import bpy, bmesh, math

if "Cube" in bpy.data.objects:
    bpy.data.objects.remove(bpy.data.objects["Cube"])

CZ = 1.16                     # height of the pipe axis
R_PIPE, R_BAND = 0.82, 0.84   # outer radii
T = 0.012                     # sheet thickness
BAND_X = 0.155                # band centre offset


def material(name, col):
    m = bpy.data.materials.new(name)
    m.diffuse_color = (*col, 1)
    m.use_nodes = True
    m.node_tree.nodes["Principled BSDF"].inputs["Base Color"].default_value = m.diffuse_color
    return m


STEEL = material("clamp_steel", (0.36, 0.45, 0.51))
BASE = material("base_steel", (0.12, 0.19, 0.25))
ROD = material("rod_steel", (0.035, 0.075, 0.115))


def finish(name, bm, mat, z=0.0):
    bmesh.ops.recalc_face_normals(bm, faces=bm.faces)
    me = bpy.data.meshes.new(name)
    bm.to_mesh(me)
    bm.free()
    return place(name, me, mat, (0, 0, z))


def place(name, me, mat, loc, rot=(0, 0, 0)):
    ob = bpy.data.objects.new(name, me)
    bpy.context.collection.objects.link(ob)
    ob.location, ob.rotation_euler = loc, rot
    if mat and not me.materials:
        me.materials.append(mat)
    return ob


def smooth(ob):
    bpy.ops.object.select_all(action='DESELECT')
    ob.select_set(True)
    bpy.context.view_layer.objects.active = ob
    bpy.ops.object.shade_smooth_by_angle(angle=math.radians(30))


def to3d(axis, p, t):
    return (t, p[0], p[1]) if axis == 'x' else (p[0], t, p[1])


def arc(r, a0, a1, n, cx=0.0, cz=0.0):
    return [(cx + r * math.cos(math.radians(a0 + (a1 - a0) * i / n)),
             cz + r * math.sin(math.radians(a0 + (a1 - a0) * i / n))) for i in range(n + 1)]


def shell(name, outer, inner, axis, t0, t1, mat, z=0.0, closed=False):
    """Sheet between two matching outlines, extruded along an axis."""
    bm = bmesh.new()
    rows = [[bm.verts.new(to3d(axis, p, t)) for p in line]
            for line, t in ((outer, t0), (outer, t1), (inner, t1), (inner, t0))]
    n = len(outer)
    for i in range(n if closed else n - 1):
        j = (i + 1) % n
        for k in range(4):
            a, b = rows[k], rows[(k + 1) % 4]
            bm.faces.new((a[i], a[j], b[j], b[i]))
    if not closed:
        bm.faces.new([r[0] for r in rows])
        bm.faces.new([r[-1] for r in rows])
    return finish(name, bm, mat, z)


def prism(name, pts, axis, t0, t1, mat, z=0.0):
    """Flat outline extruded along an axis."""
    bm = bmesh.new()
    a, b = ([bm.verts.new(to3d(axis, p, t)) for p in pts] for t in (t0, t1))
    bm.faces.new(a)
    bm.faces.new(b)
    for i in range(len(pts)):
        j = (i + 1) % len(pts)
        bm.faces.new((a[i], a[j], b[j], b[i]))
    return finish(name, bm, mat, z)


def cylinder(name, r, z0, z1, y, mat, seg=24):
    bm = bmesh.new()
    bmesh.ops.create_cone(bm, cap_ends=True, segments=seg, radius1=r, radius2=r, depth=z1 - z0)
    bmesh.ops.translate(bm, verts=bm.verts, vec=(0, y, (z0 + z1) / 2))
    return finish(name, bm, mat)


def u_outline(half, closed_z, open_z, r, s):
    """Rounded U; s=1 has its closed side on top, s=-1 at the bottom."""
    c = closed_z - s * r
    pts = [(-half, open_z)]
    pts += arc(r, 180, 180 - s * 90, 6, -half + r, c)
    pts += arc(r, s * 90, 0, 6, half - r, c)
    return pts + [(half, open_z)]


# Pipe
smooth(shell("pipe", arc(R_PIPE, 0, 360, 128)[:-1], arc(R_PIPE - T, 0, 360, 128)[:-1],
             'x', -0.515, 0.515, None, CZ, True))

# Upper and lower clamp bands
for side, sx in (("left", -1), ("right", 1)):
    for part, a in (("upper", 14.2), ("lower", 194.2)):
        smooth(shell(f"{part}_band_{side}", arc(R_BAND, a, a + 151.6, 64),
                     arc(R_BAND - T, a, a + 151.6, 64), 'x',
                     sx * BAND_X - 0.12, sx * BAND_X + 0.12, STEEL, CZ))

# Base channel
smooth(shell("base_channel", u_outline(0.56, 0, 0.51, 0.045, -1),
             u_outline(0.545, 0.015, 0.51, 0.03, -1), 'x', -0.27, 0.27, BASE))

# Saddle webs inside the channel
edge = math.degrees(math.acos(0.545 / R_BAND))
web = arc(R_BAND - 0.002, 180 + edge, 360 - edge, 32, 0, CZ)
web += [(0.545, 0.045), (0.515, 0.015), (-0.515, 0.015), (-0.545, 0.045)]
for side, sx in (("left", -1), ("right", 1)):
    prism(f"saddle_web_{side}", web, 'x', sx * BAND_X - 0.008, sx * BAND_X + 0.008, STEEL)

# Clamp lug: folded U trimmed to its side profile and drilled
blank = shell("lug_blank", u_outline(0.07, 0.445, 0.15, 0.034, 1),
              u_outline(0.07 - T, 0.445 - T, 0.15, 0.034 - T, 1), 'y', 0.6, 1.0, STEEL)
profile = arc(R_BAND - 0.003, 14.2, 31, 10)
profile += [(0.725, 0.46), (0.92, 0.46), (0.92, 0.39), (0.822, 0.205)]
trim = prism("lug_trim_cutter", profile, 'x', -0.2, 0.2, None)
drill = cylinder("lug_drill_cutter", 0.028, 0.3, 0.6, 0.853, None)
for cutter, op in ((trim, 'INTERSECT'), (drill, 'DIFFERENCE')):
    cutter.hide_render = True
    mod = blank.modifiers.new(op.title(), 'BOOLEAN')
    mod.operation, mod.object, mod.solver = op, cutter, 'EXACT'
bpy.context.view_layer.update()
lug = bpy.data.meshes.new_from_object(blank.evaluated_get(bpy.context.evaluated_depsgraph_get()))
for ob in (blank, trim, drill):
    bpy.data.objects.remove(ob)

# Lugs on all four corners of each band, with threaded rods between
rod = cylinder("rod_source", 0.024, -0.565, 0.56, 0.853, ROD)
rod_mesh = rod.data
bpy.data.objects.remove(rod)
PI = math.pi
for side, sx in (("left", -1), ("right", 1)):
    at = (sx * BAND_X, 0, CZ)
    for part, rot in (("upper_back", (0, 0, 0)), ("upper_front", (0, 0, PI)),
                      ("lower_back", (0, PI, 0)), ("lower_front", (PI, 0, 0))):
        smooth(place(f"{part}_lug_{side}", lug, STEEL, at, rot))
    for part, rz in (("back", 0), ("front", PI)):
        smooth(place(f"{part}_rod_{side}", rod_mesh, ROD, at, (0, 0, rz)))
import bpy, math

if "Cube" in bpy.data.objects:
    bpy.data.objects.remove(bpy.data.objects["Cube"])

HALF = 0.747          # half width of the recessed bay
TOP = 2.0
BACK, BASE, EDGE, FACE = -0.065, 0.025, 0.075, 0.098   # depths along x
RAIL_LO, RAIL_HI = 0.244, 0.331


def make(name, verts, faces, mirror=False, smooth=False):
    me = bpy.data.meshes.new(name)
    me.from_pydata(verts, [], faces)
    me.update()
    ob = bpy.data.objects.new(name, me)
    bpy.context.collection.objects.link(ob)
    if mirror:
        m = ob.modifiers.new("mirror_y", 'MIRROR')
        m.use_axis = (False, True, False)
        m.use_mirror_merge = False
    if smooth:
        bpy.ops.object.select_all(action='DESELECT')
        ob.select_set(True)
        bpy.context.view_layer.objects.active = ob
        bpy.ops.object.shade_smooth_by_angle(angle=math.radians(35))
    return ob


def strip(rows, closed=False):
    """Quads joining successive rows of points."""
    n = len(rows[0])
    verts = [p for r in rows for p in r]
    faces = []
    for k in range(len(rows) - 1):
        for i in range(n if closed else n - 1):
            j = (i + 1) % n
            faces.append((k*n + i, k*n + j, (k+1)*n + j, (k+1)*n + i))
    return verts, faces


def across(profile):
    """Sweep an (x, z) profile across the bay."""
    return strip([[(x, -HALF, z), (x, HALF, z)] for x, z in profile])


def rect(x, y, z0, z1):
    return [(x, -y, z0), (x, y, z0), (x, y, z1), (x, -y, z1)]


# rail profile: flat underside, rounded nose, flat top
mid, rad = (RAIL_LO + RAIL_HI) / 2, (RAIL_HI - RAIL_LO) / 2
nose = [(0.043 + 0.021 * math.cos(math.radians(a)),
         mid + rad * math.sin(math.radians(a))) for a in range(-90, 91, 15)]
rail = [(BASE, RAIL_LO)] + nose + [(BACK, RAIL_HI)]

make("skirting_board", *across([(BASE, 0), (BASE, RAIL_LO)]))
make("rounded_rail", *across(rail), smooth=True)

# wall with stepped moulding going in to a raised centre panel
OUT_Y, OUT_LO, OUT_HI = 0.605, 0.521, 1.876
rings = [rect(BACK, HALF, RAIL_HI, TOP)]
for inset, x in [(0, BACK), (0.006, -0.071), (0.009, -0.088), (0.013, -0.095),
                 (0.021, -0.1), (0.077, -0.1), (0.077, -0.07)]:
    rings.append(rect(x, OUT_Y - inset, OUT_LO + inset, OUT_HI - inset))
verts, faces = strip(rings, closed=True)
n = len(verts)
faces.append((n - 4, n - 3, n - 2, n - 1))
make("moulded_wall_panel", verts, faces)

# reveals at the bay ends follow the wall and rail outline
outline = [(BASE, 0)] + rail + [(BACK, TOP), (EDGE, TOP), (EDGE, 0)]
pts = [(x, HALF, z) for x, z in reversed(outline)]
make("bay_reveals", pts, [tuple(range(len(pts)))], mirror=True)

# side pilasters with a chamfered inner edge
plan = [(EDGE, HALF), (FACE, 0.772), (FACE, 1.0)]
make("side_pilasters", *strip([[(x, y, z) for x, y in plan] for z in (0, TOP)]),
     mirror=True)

# # # # # # #

Goal of the exercise: Only the number is wanted: how many lines of the data contain the word "rows"?

Task solution: 9